Preparing the Canvas: Your Position File

Unless you are assembling the file from scratch, you will typically be following a client file to assemble to; I call this my position file. A client can supply you with a position file in a couple of ways. They may supply a low-resolution layered or flat file that you will have to mimic in high resolution (see Tutorial 7), or a PDF file that you can rasterize when opening in Photoshop. If the file is a PDF or EPS file, simply drag the file icon onto the Photoshop icon, and Photoshop will process the file.

  • If a file is supplied in Quark or InDesign, you can save out an EPS file of the entire page for use as a position file. Simply call up the client's file in either program and save the file as an EPS (Menu » File » Save As, at which time you'll have the option of saving the file as an EPS file). When you go to open this file in Photoshop, the dialog box shown in Figure 6-26 will come up and ask you what resolution and color mode you wish to open the file in. The file begins to process, and you'll get a progress dialog box to let you know things are underway.

    Figure 6-26. Dialog box you'll see when dragging a Quark EPS file into Photoshop

    Sometimes, when a Quark or InDesign file is supplied, I delete any unnecessary elements in the page that may cause clutter or cover up a portion of the image I can't see. For instance, if there is a lot of text or there are banners splashed across the Quark file, then I will delete them from my Quark file prior to creating an EPS file so that the image FPO (position file) looks cleaner when brought into Photoshop.
  • If you open PDF files in Photoshop, the dialog box in Figure 6-27 comes up and asks you which page to process and open, if there are multiple pages within the PDF file.

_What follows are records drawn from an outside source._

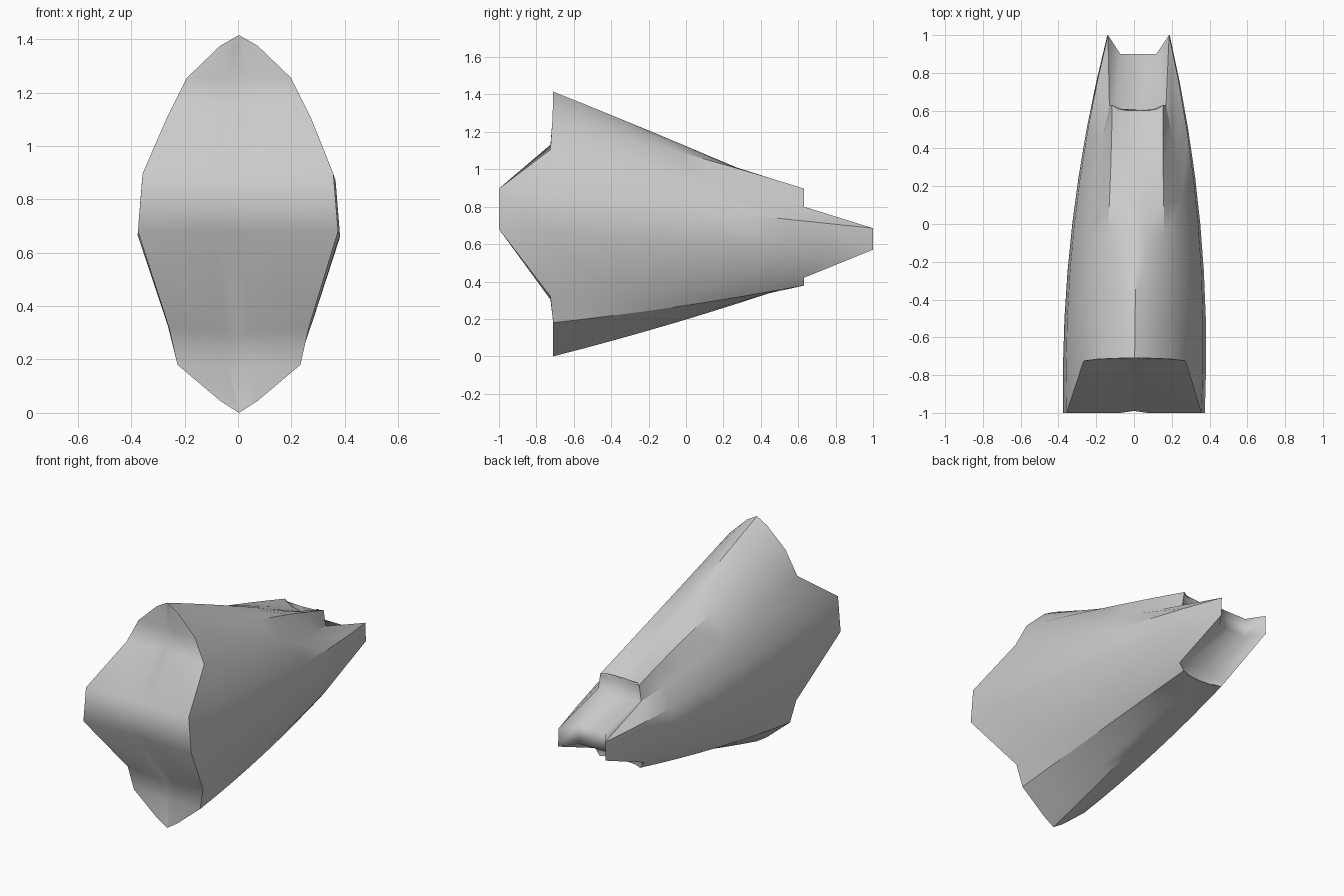
import bpy, bmesh, math
from mathutils import Vector

if "Cube" in bpy.data.objects:
    bpy.data.objects.remove(bpy.data.objects["Cube"])

STEPS = 8

# Half cross-section rails, top to bottom: front, middle and rear points
RAILS = [
    ((0, -.71, 1.415), (0, -.05, 1.145), (0, .60, .865)),
    ((.07, -.71, 1.375), (.05, -.05, 1.135), (.06, .60, .875)),
    ((.195, -.715, 1.255), (.15, -.05, 1.095), (.135, .63, .897)),
    ((.27, -.725, 1.105), (.255, -.05, .955), (.15, .63, .80)),
    ((.357, -1, .897), (.328, 0, .79), (.162, 1, .685)),
    ((.375, -1, .68), (.339, 0, .625), (.165, 1, .57)),
    ((.262, -.725, .32), (.258, -.05, .36), (.17, .63, .42)),
    ((.23, -.71, .18), (.2, -.05, .265), (.14, .63, .378)),
    ((.07, -.71, .045), (.055, -.05, .2), (.06, .60, .385)),
    ((0, -.71, 0), (0, -.05, .182), (0, .60, .39)),
]


def through(a, m, b, t):
    """Smooth curve through three points."""
    a, m, b = Vector(a), Vector(m), Vector(b)
    c = 2 * m - (a + b) / 2
    return a * (1 - t) ** 2 + c * 2 * t * (1 - t) + b * t * t


def mirrored_patch(name, grid, outward, angle):
    """Quad grid on the right half plus its mirror, tail leaning slightly to +x."""
    bm = bmesh.new()
    for s in (1, -1):
        vs = [[bm.verts.new((s * p[0] + .012 * (p[1] + 1), p[1], p[2])) for p in row]
              for row in grid]
        for r0, r1 in zip(vs, vs[1:]):
            for i in range(len(r0) - 1):
                q = [r0[i], r0[i + 1], r1[i + 1], r1[i]]
                bm.faces.new(q if s > 0 else q[::-1])
    bmesh.ops.remove_doubles(bm, verts=bm.verts, dist=1e-4)
    bm.normal_update()
    for f in bm.faces:
        if f.normal.dot(outward(f.calc_center_median())) < 0:
            f.normal_flip()
    me = bpy.data.meshes.new(name)
    bm.to_mesh(me)
    bm.free()
    ob = bpy.data.objects.new(name, me)
    bpy.context.collection.objects.link(ob)
    bpy.ops.object.select_all(action='DESELECT')
    ob.select_set(True)
    bpy.context.view_layer.objects.active = ob
    bpy.ops.object.shade_smooth_by_angle(angle=math.radians(angle))


# Tapering outer hull
hull = [[through(*r, k / STEPS) for k in range(STEPS + 1)] for r in RAILS]
mirrored_patch("hull", hull, lambda c: Vector((c.x, 0, c.z - .7)), 30)

# Front panel with a projecting middle band and a shallow centre crease
front = []
for i, (p, _, _) in enumerate(RAILS):
    z = {3: 1.14, 6: .29}.get(i, p[2])
    front.append([(0, p[1] + .01, z), (p[0] * .2, p[1], (p[2] + z) / 2), p])
front[0] = [RAILS[0][0]] * 3
front[9] = [RAILS[9][0]] * 3
mirrored_patch("front_panel", front, lambda c: Vector((0, -1, 0)), 89)

# Rear panel: wedge tail set back between two side prongs
rear = []
for i, (_, _, p) in enumerate(RAILS):
    x, y, z = p
    if i in (4, 5):
        rear.append([(0, .9, z), (.095, .9, z), p])
    elif i in (3, 6):
        dz = -.015 if i == 3 else .015
        rear.append([(0, .61, z + 2 * dz), (.12, .61, z + dz), p])
    else:
        rear.append([(0, .60, z), (x * .8, min(y, .61), z), p])
mirrored_patch("rear_panel", rear, lambda c: Vector((0, 1, 0)), 89)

  • Of course, if you are the creator of the file, your image composition has endless possibilities and you will start with a blank canvas or a background image.

    Figure 6-27. Dialog box you'll see when opening a PDF file in Photoshop

The final application will determine input information, but I usually accept the default 72 dpi and may even choose grayscale just to speed things up. You can always change the file later, to 300 dpi and CMYK for magazine specs, for instance. I'll OK that and wait for the file to process. Once the information is input, it will continue to process. It may take some time, depending on the size of the file. Be patient! (Although this image isn't all that big, some files of this type opened in Photoshop this way can take a very long time. So don't panic if nothing seems to be happening; eventually something will!)

Make sure you save your file when it opensyou don't want to have to reprocess it!

Adjusting the Canvas

When the file finishes processing, you are ready to go. It should be the right resolution and the right physical dimension. You may want to go into the Canvas size dialog box Image » Canvas size) and add a small amount of bleed or image background just in case the client decides to shift the image slightly. By doing this, you'll save yourself redoing an image more than a few times! I typically add a half inch or less of bleed, depending on the size of the image (Figure 6-28).

Figure 6-28. Use the Canvas size dialog box to add some bleed to the position file

Let's assume that the client supplied the file. The client wants us to place the high-resolution images we have on file in position as she has laid them out on her supplied position file.

Once the canvas size is set, double-click on the FPO image layer and rename it "FPO" so you know this is the position file.

Again, I am a big fan of keeping layers to a minimum and with names that anyone can recognize. As I have mentioned before, you just never know who might pick up your file.